I’m a failed wine buff. There was a time when I tried to get to know my wines. But it wasn’t worth the effort. I think I can recognise a good wine on the occasions I’m offered it. But if I’m buying for myself it’s got to be red, less than £8 a bottle, and 13 per cent or more.
Fortunately I never made the mistake in trying to get too clever about my curries. The distinctions on the Indian subcontinent itself matter desperately but when I enter a restaurant it’s food and not geography on my mind.
Indeed the times I have eaten in posh Indian/fusion restaurants where regional variations are trumpeted the food has usually been disappointing and portions always minuscule.
So let’s start with some papadums – both spicy and plain – washed down by Cobra Beer. Then some chicken tikka as a starter. To follow it has to be saag gosht (lamb cooked in spinach), chicken jalfrezi (taste those chillies), and a king prawn dish (they’re all good.)
Vegetables? Of course. Bhindee bhajee (okra), aloo gobi bhajee (potato and cauliflower) and some daal (pureed lentils). Pilau rice and naan (leavened flat bread) and the order’s complete.

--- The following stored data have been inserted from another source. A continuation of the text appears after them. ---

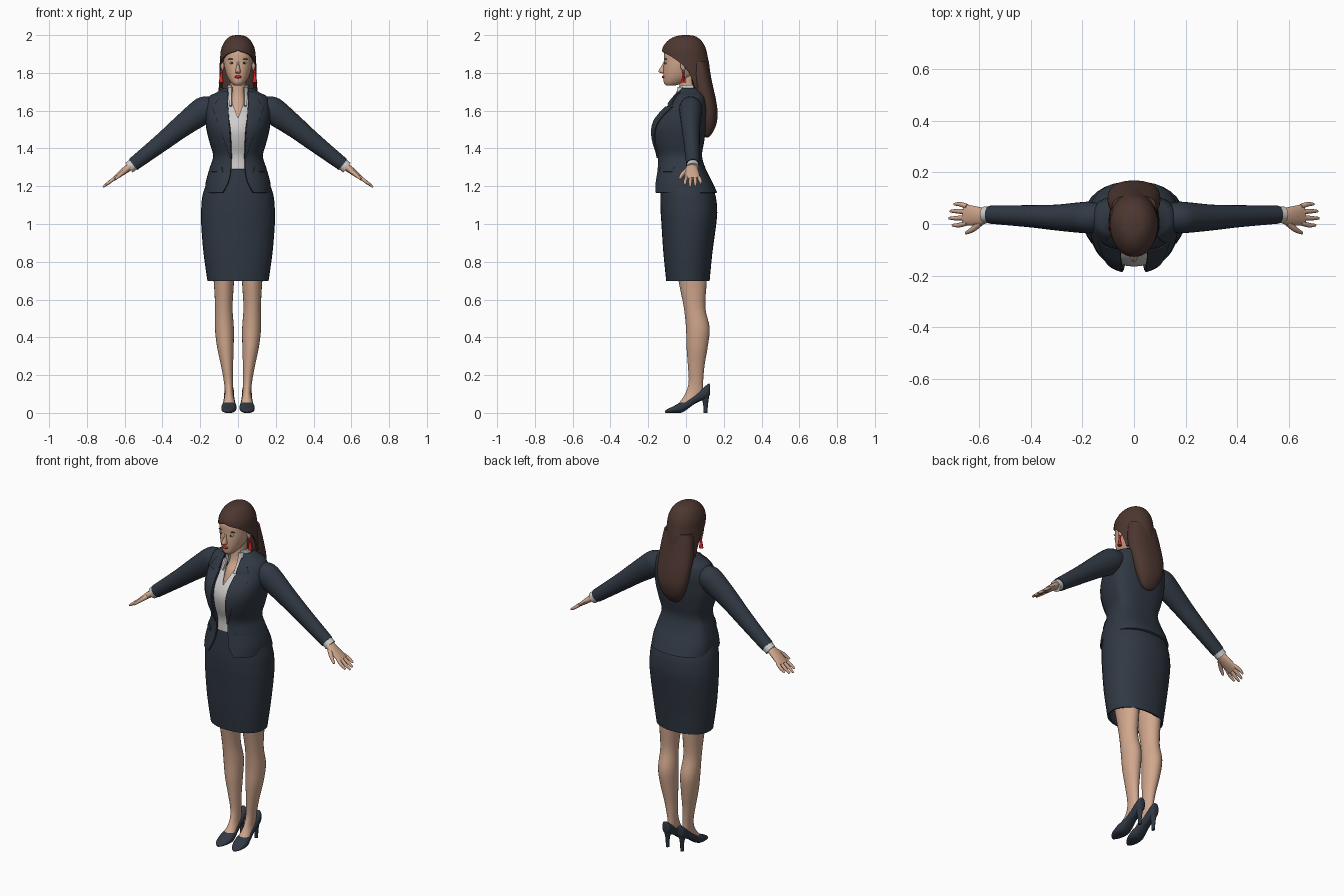
import bpy, bmesh
from math import sin, cos, pi, radians
from mathutils import Vector

if "Cube" in bpy.data.objects:
    bpy.data.objects.remove(bpy.data.objects["Cube"])


def material(name, *rgb):
    m = bpy.data.materials.new(name)
    m.use_nodes = True
    m.diffuse_color = (*rgb, 1)
    m.node_tree.nodes["Principled BSDF"].inputs["Base Color"].default_value = (*rgb, 1)
    return m


NAVY = material("navy cloth", .03, .04, .056)
SKIN = material("skin", .64, .39, .27)
SHIRT = material("off white shirt", .62, .61, .6)
HAIR = material("brown hair", .075, .038, .03)
RED = material("red", .7, .015, .015)
DARK = material("dark eye", .03, .02, .02)


def finish(name, mat, bm, mirror=False, thick=0):
    """Turn a bmesh into a finished, smoothly shaded object."""
    bmesh.ops.recalc_face_normals(bm, faces=bm.faces)
    mesh = bpy.data.meshes.new(name)
    bm.to_mesh(mesh)
    bm.free()
    mesh.materials.append(mat)
    ob = bpy.data.objects.new(name, mesh)
    bpy.context.collection.objects.link(ob)
    bpy.ops.object.select_all(action='DESELECT')
    bpy.context.view_layer.objects.active = ob
    ob.select_set(True)
    if thick:
        mod = ob.modifiers.new("thickness", 'SOLIDIFY')
        mod.thickness, mod.offset = thick, 0
    if mirror:
        ob.modifiers.new("mirror", 'MIRROR').use_mirror_merge = False
    for mod in list(ob.modifiers):
        bpy.ops.object.modifier_apply(modifier=mod.name)
    bpy.ops.object.shade_smooth_by_angle(angle=radians(45))


def ring(at, wide, front, back, mid=0, gap=0):
    """Cross-section: position, half width, front and back limits, centre x, front opening in degrees."""
    return at, wide, front, back, mid, gap


def spot(x, y, z, wide, thick):
    """Point on a limb with its half width along y and its half thickness."""
    return x, y, z, wide, thick


def refine(rings, steps=4):
    """Smooth spline interpolation between tuples of parameters."""
    out = []
    last = len(rings) - 1
    for i in range(last):
        before, a, b, after = rings[max(0, i - 1)], rings[i], rings[i + 1], rings[min(last, i + 2)]
        for s in range(steps):
            t = s / steps
            out.append(tuple(q + t / 2 * (r - p + t * (2*p - 5*q + 4*r - u + t * (3*(q - r) + u - p)))
                             for p, q, r, u in zip(before, a, b, after)))
    return out + [rings[last]]


def skin_rows(name, mat, rows, cap=True, mirror=False, thick=0):
    bm = bmesh.new()
    grid = [[bm.verts.new(p) for p in row] for row in rows]
    for r, s in zip(grid, grid[1:]):
        for i in range(len(r) - 1):
            bm.faces.new((r[i], r[i + 1], s[i + 1], s[i]))
    bmesh.ops.remove_doubles(bm, verts=bm.verts, dist=.0002)
    if cap:
        bmesh.ops.holes_fill(bm, edges=[e for e in bm.edges if e.is_boundary], sides=0)
    finish(name, mat, bm, mirror, thick)


def loft(name, mat, rings, cy=None, square=2, sides=32, along_y=False, **options):
    rows = []
    for at, wide, front, back, mid, gap in refine(rings):
        c = (front + back) / 2 if cy is None else cy
        start = radians(max(gap, 0))
        row = []
        for i in range(sides + 1):
            a = start + 2 * (pi - start) * i / sides
            x = mid + wide * abs(sin(a)) ** (2 / square) * (1 if sin(a) > 0 else -1)
            y = c + (front - c if cos(a) > 0 else back - c) * abs(cos(a)) ** (2 / square)
            row.append((x, at, y) if along_y else (x, y, at))
        rows.append(row)
    skin_rows(name, mat, rows, **options)


def tube(name, mat, path, sides=16):
    pts = refine(path)
    rows = []
    for i, (x, y, z, wide, thick) in enumerate(pts):
        ahead, behind = pts[min(i + 1, len(pts) - 1)], pts[max(i - 1, 0)]
        t = (Vector(ahead[:3]) - Vector(behind[:3])).normalized()
        u = Vector((0, 1, 0))
        u = (u - t * u.dot(t)).normalized()
        v = t.cross(u)
        angles = [2 * pi * k / sides for k in range(sides + 1)]
        rows.append([Vector((x, y, z)) + u * wide * cos(a) + v * thick * sin(a) for a in angles])
    skin_rows(name, mat, rows, mirror=True)


def ball(name, mat, loc, size, mirror=False):
    bm = bmesh.new()
    bmesh.ops.create_uvsphere(bm, u_segments=16, v_segments=10, radius=1)
    for v in bm.verts:
        v.co = Vector(a * b for a, b in zip(v.co, size)) + Vector(loc)
    finish(name, mat, bm, mirror)


def patch(name, mat, low, high, rings, square, lift=.009):
    """Thin cloth piece lying on a garment; low and high are (height, inner x, outer x)."""
    grid, rings = [], refine(rings, 12)
    for row in range(9):
        z, inner, outer = Vector(low).lerp(Vector(high), row / 8)
        _, wide, front, *_ = min(rings, key=lambda r: abs(r[0] - z))
        xs = [inner + (outer - inner) * i / 6 for i in range(7)]
        bulge = [(1 - min(x / wide, .99) ** square) ** (1 / square) for x in xs]
        grid.append([(x, CHEST + (front - CHEST) * b - lift, z) for x, b in zip(xs, bulge)])
    skin_rows(name, mat, grid, cap=False, mirror=True, thick=.008)


CHEST, SQUARE = .02, 2.4  # depth of the torso axis, squareness of the jacket

# Skirt
loft("skirt", NAVY, [
    ring(at=.7, wide=.157, front=-.1, back=.12), ring(at=.85, wide=.178, front=-.115, back=.135),
    ring(at=1, wide=.19, front=-.125, back=.155), ring(at=1.08, wide=.19, front=-.13, back=.16),
    ring(at=1.17, wide=.178, front=-.13, back=.145), ring(at=1.29, wide=.13, front=-.12, back=.085),
], square=2.2, cap=False, thick=.01)

# Jacket body, open down the front
jacket = [
    ring(at=1.165, wide=.17, front=-.17, back=.16, gap=24), ring(at=1.22, wide=.166, front=-.16, back=.135, gap=14),
    ring(at=1.29, wide=.147, front=-.148, back=.1, gap=11), ring(at=1.36, wide=.127, front=-.147, back=.08, gap=12),
    ring(at=1.43, wide=.145, front=-.168, back=.09, gap=11), ring(at=1.5, wide=.162, front=-.177, back=.1, gap=11),
    ring(at=1.56, wide=.168, front=-.155, back=.105, gap=13), ring(at=1.62, wide=.166, front=-.1, back=.11, gap=15),
    ring(at=1.67, wide=.15, front=-.062, back=.104, gap=19), ring(at=1.69, wide=.115, front=-.045, back=.095, gap=25),
    ring(at=1.715, wide=.072, front=-.03, back=.08, gap=40),
]
loft("jacket_body", NAVY, jacket, cy=CHEST, square=SQUARE, sides=48, cap=False, thick=.01)
patch("lapels", NAVY, (1.35, .035, .04), (1.62, .052, .136), jacket, SQUARE)
patch("jacket_collar", NAVY, (1.632, .054, .122), (1.7, .052, .08), jacket, SQUARE)
patch("pocket_flaps", NAVY, (1.275, .08, .138), (1.3, .085, .136), jacket, SQUARE, lift=.007)

# Shirt: the jacket's shape drawn inwards, closing up to an open neck
shirt = [ring(at, wide * .86, front + .015, back - .02) for at, wide, front, back, *_ in jacket[2:7]]
shirt += [ring(at=1.62, wide=.11, front=-.09, back=.085, gap=10),
          ring(at=1.67, wide=.07, front=-.056, back=.078, gap=27),
          ring(at=1.735, wide=.052, front=-.038, back=.062, gap=42)]
loft("shirt", SHIRT, shirt, cy=CHEST, square=2.2, cap=False, thick=.005)
patch("shirt_collar", SHIRT, (1.625, .034, .046), (1.725, .032, .05), shirt, 2.2)

# Sleeves, cuffs and hands
tube("sleeves", NAVY, [
    spot(x=.11, y=.025, z=1.625, wide=.05, thick=.045), spot(x=.165, y=.025, z=1.612, wide=.06, thick=.066),
    spot(x=.2, y=.025, z=1.59, wide=.06, thick=.07), spot(x=.3, y=.025, z=1.515, wide=.05, thick=.058),
    spot(x=.4, y=.03, z=1.435, wide=.043, thick=.048), spot(x=.555, y=.036, z=1.315, wide=.035, thick=.036),
], sides=24)
tube("shirt_cuffs", SHIRT, [spot(x=.54, y=.036, z=1.326, wide=.031, thick=.032),
                            spot(x=.577, y=.036, z=1.298, wide=.032, thick=.032)])
tube("palms", SKIN, [spot(x=.555, y=.035, z=1.315, wide=.024, thick=.02),
                     spot(x=.6, y=.03, z=1.283, wide=.036, thick=.018),
                     spot(x=.658, y=.036, z=1.238, wide=.041, thick=.01)])
for i, (finger, reach) in enumerate(dict(index=.052, middle=.065, ring=.06, little=.045).items()):
    base, tip = (.036 + (i - 1.5) * spread for spread in (.021, .027))
    tube(finger + "_fingers", SKIN, [
        spot(x=.645, y=base, z=1.248, wide=.01, thick=.01),
        spot(x=.645 + reach * .6, y=tip, z=1.248 - reach * .45, wide=.009, thick=.009),
        spot(x=.65 + reach, y=tip, z=1.248 - reach * .8, wide=.005, thick=.005)], sides=10)
tube("thumbs", SKIN, [spot(x=.595, y=.005, z=1.283, wide=.014, thick=.013),
                      spot(x=.622, y=-.02, z=1.262, wide=.011, thick=.011),
                      spot(x=.65, y=-.035, z=1.237, wide=.006, thick=.006)], sides=10)

# Legs
loft("legs", SKIN, [
    ring(at=.055, wide=.03, front=-.035, back=.025, mid=.047), ring(at=.1, wide=.023, front=-.005, back=.085, mid=.047),
    ring(at=.16, wide=.024, front=.014, back=.09, mid=.05), ring(at=.25, wide=.032, front=.01, back=.098, mid=.058),
    ring(at=.35, wide=.044, front=.003, back=.115, mid=.067), ring(at=.45, wide=.05, front=0, back=.125, mid=.072),
    ring(at=.56, wide=.046, front=-.012, back=.102, mid=.075), ring(at=.7, wide=.054, front=-.04, back=.11, mid=.075),
    ring(at=.82, wide=.062, front=-.06, back=.11, mid=.08)], sides=24, mirror=True)

# Pumps: shell lofted from toe to heel with sole and rim as limits, plus a slim heel
loft("shoes", NAVY, [
    ring(at=-.112, wide=.008, front=.001, back=.01, mid=.052), ring(at=-.095, wide=.025, front=0, back=.022, mid=.052),
    ring(at=-.065, wide=.037, front=0, back=.036, mid=.05), ring(at=-.03, wide=.04, front=0, back=.056, mid=.048),
    ring(at=0, wide=.035, front=.014, back=.068, mid=.047), ring(at=.05, wide=.028, front=.05, back=.098, mid=.047),
    ring(at=.115, wide=.024, front=.08, back=.152, mid=.047), ring(at=.127, wide=.01, front=.1, back=.148, mid=.047),
], square=SQUARE, sides=24, along_y=True, mirror=True)
loft("shoe_heels", NAVY, [ring(at=0, wide=.009, front=.093, back=.113, mid=.047),
                          ring(at=.05, wide=.011, front=.09, back=.117, mid=.047),
                          ring(at=.095, wide=.02, front=.075, back=.124, mid=.047)], sides=16, mirror=True)

# Neck, head and face
loft("neck", SKIN, [ring(at=1.56, wide=.055, front=-.1, back=.05), ring(at=1.62, wide=.052, front=-.076, back=.05),
                    ring(at=1.68, wide=.043, front=-.04, back=.055), ring(at=1.8, wide=.043, front=-.035, back=.05)])
loft("head", SKIN, [
    ring(at=1.733, wide=.02, front=-.104, back=-.06), ring(at=1.748, wide=.037, front=-.117, back=-.01),
    ring(at=1.78, wide=.057, front=-.12, back=.035), ring(at=1.82, wide=.07, front=-.12, back=.06),
    ring(at=1.86, wide=.077, front=-.117, back=.075), ring(at=1.91, wide=.077, front=-.114, back=.08),
    ring(at=1.955, wide=.06, front=-.085, back=.07), ring(at=1.98, wide=.03, front=-.045, back=.04)], square=2.15)
loft("nose", SKIN, [ring(at=1.797, wide=.009, front=-.126, back=-.1), ring(at=1.808, wide=.014, front=-.146, back=-.1),
                    ring(at=1.84, wide=.007, front=-.128, back=-.1), ring(at=1.862, wide=.007, front=-.117, back=-.1)])
ball("lips", RED, (0, -.118, 1.779), (.019, .01, .008))
ball("eyes", SHIRT, (.032, -.106, 1.852), (.014, .008, .006), mirror=True)
ball("irises", DARK, (.032, -.112, 1.852), (.005, .004, .005), mirror=True)
ball("eyebrows", HAIR, (.034, -.106, 1.873), (.019, .007, .003), mirror=True)
ball("ears", SKIN, (.082, -.014, 1.838), (.01, .016, .027), mirror=True)

# Drop earrings
ball("earring_studs", RED, (.088, -.014, 1.806), (.007, .007, .009), mirror=True)
loft("earring_drops", RED, [ring(at=1.75, wide=.013, front=-.025, back=-.001, mid=.089),
                            ring(at=1.803, wide=.004, front=-.017, back=-.01, mid=.088)], sides=8, mirror=True)

# Hair: cap framing the face and a long fall down the back
loft("hair_cap", HAIR, [
    ring(at=1.996, wide=0, front=0, back=0), ring(at=1.99, wide=.036, front=-.05, back=.045),
    ring(at=1.97, wide=.062, front=-.089, back=.075), ring(at=1.94, wide=.079, front=-.115, back=.095),
    ring(at=1.917, wide=.086, front=-.122, back=.103, gap=3), ring(at=1.9, wide=.088, front=-.123, back=.107, gap=36),
    ring(at=1.875, wide=.09, front=-.12, back=.112, gap=60), ring(at=1.845, wide=.092, front=-.12, back=.118, gap=79),
    ring(at=1.8, wide=.094, front=-.12, back=.124, gap=98), ring(at=1.72, wide=.096, front=-.11, back=.138, gap=110),
], cy=0, sides=40, cap=False, thick=.01)
loft("hair_fall", HAIR, [
    ring(at=1.86, wide=.085, front=.02, back=.113), ring(at=1.8, wide=.095, front=.022, back=.127),
    ring(at=1.72, wide=.102, front=.035, back=.145), ring(at=1.65, wide=.1, front=.06, back=.16),
    ring(at=1.58, wide=.09, front=.075, back=.168), ring(at=1.52, wide=.07, front=.085, back=.158),
    ring(at=1.475, wide=.042, front=.094, back=.135), ring(at=1.457, wide=.015, front=.105, back=.117)], square=2.3)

Too much? Over-ordered? Not so. The essential ingredient in any curry - in a restaurant or at home, be it brilliant or indifferent – is good company with which to share the food.